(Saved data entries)
● ● ●
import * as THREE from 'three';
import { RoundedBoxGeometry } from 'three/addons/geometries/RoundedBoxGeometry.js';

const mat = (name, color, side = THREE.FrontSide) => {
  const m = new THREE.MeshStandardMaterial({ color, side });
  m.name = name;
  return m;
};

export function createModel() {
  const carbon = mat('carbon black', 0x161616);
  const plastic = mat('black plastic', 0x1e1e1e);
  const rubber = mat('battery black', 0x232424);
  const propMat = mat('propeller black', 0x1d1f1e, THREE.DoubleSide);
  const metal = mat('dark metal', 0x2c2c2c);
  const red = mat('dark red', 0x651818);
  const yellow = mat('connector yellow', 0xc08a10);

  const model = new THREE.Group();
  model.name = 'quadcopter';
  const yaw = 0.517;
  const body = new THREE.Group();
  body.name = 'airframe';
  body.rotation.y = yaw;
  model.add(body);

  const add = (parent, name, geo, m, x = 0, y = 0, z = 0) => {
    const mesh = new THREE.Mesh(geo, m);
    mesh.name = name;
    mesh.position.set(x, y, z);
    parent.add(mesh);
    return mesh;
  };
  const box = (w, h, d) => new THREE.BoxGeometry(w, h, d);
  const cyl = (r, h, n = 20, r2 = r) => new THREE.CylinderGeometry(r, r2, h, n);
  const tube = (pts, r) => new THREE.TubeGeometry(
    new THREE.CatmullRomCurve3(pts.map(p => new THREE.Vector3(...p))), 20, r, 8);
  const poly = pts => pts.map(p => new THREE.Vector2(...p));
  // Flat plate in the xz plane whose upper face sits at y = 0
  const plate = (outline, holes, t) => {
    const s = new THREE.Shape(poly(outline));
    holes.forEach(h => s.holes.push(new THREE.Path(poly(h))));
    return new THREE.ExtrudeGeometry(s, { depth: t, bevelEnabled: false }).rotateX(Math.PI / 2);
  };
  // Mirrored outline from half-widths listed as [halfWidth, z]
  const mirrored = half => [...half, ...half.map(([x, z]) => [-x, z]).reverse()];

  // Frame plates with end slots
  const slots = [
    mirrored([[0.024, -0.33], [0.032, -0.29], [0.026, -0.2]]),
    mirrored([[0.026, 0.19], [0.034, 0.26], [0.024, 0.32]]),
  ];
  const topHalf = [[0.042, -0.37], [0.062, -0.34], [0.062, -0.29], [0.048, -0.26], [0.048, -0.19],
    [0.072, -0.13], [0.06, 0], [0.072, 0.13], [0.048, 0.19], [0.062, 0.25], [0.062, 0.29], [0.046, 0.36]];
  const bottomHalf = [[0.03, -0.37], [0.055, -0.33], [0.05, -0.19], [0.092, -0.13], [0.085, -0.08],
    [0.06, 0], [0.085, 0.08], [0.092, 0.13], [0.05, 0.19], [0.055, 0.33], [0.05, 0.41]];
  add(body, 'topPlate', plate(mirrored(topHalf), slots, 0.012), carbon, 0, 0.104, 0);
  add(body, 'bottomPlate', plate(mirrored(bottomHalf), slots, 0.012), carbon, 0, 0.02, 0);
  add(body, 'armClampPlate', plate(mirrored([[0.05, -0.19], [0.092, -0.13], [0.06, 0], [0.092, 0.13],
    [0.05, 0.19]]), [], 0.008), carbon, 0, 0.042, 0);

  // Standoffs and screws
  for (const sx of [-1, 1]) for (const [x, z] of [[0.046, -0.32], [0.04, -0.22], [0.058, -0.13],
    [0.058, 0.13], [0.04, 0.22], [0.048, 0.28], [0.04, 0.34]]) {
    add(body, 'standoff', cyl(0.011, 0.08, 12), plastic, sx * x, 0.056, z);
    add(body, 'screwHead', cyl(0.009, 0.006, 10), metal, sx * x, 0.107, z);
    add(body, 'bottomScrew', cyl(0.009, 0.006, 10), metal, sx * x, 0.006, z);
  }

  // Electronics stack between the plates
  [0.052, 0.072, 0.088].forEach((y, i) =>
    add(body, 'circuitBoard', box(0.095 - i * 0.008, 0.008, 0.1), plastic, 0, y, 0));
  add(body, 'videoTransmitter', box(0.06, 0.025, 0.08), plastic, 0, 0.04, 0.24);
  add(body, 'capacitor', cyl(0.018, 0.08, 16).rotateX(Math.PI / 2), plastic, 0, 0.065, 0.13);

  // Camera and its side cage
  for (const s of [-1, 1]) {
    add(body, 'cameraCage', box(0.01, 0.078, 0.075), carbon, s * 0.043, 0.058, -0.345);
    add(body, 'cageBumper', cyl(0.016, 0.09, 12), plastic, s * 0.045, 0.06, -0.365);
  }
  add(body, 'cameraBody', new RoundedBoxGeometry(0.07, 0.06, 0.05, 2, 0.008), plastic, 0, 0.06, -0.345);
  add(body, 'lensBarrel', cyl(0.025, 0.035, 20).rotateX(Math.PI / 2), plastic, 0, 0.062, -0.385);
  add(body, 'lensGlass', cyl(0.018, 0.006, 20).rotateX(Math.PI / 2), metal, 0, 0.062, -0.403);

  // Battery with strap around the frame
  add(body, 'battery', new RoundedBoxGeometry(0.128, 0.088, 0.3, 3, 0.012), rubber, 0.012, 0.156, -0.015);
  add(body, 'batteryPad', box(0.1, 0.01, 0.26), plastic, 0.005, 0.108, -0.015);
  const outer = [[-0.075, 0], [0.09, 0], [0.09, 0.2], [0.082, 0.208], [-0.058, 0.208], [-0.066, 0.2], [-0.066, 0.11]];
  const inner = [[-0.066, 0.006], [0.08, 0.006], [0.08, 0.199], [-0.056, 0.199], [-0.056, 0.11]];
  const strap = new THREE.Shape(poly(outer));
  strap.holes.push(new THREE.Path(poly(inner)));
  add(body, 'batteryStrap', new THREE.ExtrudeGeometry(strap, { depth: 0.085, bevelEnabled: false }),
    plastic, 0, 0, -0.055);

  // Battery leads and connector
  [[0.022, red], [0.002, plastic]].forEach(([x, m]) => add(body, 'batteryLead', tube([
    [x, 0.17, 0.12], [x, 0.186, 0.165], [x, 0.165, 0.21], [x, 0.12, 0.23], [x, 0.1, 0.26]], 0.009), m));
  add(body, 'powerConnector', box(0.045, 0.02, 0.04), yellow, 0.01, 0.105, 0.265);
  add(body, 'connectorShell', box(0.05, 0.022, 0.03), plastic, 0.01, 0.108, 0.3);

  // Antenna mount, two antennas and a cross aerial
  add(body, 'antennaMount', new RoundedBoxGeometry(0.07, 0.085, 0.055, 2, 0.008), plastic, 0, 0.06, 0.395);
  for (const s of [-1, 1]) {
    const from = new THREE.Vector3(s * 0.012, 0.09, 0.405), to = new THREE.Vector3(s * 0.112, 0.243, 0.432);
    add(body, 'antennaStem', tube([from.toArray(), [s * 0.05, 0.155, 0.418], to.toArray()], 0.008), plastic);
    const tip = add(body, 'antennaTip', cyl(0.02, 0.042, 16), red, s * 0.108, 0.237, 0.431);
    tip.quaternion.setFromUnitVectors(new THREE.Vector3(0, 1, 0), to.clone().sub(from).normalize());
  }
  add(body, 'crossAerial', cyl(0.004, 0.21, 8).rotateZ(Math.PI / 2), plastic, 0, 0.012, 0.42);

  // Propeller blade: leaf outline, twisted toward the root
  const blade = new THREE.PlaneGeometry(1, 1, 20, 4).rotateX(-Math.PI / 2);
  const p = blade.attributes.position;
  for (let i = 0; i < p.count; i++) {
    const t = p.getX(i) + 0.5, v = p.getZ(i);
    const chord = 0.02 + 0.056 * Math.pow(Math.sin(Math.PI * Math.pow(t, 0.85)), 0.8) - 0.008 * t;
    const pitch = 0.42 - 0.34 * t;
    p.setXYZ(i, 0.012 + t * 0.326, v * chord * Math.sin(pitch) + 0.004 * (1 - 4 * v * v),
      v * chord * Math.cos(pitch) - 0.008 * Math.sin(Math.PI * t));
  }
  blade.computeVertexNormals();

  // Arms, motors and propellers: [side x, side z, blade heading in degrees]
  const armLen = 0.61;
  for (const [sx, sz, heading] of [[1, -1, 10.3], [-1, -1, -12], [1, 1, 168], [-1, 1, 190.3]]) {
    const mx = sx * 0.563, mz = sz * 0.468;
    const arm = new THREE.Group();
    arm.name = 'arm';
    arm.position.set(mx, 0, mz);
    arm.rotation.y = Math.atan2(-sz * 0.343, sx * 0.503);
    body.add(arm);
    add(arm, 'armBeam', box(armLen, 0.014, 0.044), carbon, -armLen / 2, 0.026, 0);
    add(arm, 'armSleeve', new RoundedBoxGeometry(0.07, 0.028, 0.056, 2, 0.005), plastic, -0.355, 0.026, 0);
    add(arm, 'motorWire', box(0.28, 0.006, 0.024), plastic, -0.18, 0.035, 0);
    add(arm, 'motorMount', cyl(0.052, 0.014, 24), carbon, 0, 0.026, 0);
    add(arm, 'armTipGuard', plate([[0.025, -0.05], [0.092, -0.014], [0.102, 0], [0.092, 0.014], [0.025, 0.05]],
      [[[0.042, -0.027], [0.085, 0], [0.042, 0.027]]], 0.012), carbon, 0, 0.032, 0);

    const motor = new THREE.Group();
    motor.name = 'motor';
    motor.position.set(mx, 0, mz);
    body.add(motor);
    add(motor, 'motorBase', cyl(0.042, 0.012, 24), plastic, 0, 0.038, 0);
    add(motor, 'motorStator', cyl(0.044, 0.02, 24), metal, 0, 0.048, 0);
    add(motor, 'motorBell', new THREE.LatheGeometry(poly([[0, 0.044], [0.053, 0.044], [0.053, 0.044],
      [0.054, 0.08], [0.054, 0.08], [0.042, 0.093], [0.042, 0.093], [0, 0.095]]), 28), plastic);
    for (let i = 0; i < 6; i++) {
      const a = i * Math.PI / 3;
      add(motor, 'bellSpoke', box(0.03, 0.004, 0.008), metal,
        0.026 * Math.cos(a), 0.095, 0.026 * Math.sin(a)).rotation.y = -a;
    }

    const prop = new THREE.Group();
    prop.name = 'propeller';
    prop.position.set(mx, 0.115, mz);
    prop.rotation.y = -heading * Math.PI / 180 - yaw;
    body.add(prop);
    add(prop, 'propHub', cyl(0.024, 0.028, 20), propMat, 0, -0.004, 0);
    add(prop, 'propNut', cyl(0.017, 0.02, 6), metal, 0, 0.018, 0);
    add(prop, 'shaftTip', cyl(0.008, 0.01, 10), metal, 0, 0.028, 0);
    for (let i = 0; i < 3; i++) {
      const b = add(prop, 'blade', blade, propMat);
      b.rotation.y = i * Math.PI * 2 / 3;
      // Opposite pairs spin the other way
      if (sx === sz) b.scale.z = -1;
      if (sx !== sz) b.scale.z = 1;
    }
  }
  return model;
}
● ● ●
(WORK TO BE COMPLETED) Copy the lines from the start of the data verbatim, stopping after the line containing "const plate = (outline, holes, t)".

(EXERCISE RESPONSE)
import * as THREE from 'three';
import { RoundedBoxGeometry } from 'three/addons/geometries/RoundedBoxGeometry.js';

const mat = (name, color, side = THREE.FrontSide) => {
  const m = new THREE.MeshStandardMaterial({ color, side });
  m.name = name;
  return m;
};

export function createModel() {
  const carbon = mat('carbon black', 0x161616);
  const plastic = mat('black plastic', 0x1e1e1e);
  const rubber = mat('battery black', 0x232424);
  const propMat = mat('propeller black', 0x1d1f1e, THREE.DoubleSide);
  const metal = mat('dark metal', 0x2c2c2c);
  const red = mat('dark red', 0x651818);
  const yellow = mat('connector yellow', 0xc08a10);

  const model = new THREE.Group();
  model.name = 'quadcopter';
  const yaw = 0.517;
  const body = new THREE.Group();
  body.name = 'airframe';
  body.rotation.y = yaw;
  model.add(body);

  const add = (parent, name, geo, m, x = 0, y = 0, z = 0) => {
    const mesh = new THREE.Mesh(geo, m);
    mesh.name = name;
    mesh.position.set(x, y, z);
    parent.add(mesh);
    return mesh;
  };
  const box = (w, h, d) => new THREE.BoxGeometry(w, h, d);
  const cyl = (r, h, n = 20, r2 = r) => new THREE.CylinderGeometry(r, r2, h, n);
  const tube = (pts, r) => new THREE.TubeGeometry(
    new THREE.CatmullRomCurve3(pts.map(p => new THREE.Vector3(...p))), 20, r, 8);
  const poly = pts => pts.map(p => new THREE.Vector2(...p));
  // Flat plate in the xz plane whose upper face sits at y = 0
  const plate = (outline, holes, t) => {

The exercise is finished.